Norton GoldfieldsBullabullingA$28mAustralia's Norton took over Aim-listed Bullabulling after a hostile takeover bid to secure its 3.7m-ounce undeveloped gold project in Australia.
Barrick GoldNewmont Mining$35bnA multi-billion-dollar potential merger between the two rivals was scuppered in April after management could not agree on terms.
Exxaro ResourcesTotal Coal SA$472mSouth Africa's second-largest coal producer bought the South African coal assets of France's Total.
International Coal VenturesRio's Mozambique coal assets$50mRio finally washed its hands of its disastrous $3.9bn purchase of Riversdale Mining when it sold the Mozambique coal assets to an Indian government organisation for a song.
Baosteel, AurizonAquila ResourcesA$1.4bnThe owner of China's biggest listed steelmaker and an Australian haulage company teamed up to buy Aquila Resources and its huge West Pilbara iron ore deposit, port and rail project. 
MMGGlencore's Las Bambas project$7bnA Chinese consortium has paid Glencore $7bn for one of the world's largest and best copper projects, Las Bambas, in Peru. The mine is expected to start producing in 2015. Glencore sold the project as a condition for China's approval of its merger with Xstrata. 

What to look for

Operating mines or advanced-stage projects

Buyers want to know what they’re paying for. The only mineral deposits that are being snapped up now are those that are in production or have been advanced to a bankable feasibility study (or perhaps a preliminary economic assessment). That way the acquirer knows almost everything it needs to know about the deposit – especially key metrics such as capital expenditure, operating costs and the internal rate of return (IRR) – before deciding to build a mine or purchase one. Forget about any project with a post-tax IRR of less than 15 per cent using conservative commodity prices.

Prime real estate

Established mining jurisdictions – where there is better infrastructure and less risk of government appropriation – have always demanded a premium and continue to do so today. But there is a new trend as well: brownfield sites, where mines have previously been built, command a premium over greenfield sites, where mine building can be more difficult because of the lack of infrastructure or permitting issues.

Good rocks

Mining companies are becoming increasingly selective about the quality of deposits they acquire, having been burned repeatedly during the last cycle buying large but not very profitable operations.
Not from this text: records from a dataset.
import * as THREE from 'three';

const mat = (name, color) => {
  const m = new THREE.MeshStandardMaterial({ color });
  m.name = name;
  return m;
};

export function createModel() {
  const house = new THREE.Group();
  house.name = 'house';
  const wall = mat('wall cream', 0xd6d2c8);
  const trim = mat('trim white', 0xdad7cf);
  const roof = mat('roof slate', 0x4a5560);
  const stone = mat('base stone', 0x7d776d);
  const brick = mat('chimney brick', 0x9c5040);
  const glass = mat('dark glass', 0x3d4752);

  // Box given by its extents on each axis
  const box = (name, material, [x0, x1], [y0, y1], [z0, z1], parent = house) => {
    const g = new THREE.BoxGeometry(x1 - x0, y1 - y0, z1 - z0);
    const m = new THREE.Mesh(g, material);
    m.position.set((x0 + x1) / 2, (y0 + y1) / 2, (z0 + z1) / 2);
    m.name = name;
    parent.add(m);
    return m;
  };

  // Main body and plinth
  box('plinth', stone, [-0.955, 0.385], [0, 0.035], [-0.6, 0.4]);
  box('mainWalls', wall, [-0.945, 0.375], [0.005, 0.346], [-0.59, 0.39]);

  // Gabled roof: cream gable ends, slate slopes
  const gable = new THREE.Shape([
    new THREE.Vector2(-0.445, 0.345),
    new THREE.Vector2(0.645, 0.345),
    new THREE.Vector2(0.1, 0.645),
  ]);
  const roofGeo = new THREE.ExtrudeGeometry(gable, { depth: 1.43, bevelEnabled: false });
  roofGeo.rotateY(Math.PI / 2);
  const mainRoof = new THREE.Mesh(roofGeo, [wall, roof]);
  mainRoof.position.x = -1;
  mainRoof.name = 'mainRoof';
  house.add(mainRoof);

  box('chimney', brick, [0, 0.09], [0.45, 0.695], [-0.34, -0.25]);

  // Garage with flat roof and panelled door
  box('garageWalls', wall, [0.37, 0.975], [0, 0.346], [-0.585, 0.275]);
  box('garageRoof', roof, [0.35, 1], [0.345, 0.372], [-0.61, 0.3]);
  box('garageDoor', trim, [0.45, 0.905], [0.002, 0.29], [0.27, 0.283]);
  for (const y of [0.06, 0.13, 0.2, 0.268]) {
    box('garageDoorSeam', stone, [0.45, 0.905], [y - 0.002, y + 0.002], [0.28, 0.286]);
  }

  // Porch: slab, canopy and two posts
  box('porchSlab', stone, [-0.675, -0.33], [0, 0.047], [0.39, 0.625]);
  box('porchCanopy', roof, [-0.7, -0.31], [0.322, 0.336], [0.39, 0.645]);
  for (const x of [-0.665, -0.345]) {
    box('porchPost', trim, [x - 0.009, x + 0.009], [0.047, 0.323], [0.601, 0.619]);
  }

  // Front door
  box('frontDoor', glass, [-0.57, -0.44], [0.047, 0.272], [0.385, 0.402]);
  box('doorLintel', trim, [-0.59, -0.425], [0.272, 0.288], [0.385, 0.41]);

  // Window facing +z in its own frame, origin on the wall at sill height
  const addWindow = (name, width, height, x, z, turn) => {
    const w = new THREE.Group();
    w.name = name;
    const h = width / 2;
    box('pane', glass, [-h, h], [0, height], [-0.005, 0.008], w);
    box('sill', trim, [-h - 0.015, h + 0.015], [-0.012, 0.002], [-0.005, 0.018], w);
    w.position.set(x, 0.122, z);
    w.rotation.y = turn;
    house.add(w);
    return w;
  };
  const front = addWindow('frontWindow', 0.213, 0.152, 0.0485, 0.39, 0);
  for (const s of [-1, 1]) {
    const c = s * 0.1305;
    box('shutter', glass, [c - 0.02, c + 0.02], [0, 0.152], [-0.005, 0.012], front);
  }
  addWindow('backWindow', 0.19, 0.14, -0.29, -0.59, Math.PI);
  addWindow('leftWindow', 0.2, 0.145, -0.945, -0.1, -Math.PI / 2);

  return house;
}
A deposit needs to be of sufficient scale, it needs to have good grades, and have relatively simple geology in order to get a look in today.
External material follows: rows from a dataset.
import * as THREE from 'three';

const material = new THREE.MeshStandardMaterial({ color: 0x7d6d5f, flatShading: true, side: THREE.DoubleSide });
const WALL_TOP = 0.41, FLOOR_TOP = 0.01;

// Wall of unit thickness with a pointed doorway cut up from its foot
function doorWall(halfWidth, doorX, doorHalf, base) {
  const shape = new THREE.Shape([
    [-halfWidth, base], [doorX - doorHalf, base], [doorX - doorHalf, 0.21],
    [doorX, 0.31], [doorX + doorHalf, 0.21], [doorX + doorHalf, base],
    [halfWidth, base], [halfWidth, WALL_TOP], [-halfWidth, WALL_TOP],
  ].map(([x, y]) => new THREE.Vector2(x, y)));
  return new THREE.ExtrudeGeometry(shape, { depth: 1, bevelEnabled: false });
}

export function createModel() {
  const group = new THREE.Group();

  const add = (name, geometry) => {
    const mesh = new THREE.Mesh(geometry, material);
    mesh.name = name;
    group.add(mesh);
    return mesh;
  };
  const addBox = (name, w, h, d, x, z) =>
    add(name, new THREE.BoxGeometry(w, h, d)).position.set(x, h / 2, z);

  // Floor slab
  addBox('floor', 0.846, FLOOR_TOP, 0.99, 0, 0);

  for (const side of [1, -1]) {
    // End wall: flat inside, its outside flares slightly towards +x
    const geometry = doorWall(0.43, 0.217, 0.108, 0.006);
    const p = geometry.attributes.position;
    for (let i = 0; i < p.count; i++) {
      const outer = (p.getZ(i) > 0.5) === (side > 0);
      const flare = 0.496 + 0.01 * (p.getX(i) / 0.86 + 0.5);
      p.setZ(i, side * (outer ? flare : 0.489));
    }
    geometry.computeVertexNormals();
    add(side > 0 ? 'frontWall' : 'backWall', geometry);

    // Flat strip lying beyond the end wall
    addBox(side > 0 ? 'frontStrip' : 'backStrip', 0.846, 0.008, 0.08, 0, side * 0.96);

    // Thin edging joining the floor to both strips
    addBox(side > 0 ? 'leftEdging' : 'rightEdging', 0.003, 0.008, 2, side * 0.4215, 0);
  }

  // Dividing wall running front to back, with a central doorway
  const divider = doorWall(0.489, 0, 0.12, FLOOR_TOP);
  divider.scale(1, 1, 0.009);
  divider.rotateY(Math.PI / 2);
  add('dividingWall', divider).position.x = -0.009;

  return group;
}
Low costs

We can’t stress the importance of costs enough. The majors have all learned this the hard way: they can’t control commodity prices and there is a limit to how much they can control costs once a mine is built. So unless there is a dramatic rise in commodity prices again soon, only those projects with low operating costs will be developed, as they’re the only ones that will make money in the current environment. Marginal projects or middling deposits with high operating costs will be shelved.


The market may not be ascribing much value to exploration potential at the moment, but this remains a key determinant for mining companies and geologists. Acquirers will consider the potential of adding additional resources and reserves through further exploration, as this could provide valuable growth opportunities in future years.


The market valuation of the target company is key, for obvious reasons. Investors should compare different valuation metrics when considering whether a company is a viable target. Compare a company’s enterprise value with the value of its reserves or resources, or alternatively a discounted cash flow (DCF) model for producers or a net present value (NPV) for advanced projects, to identify undervalued targets.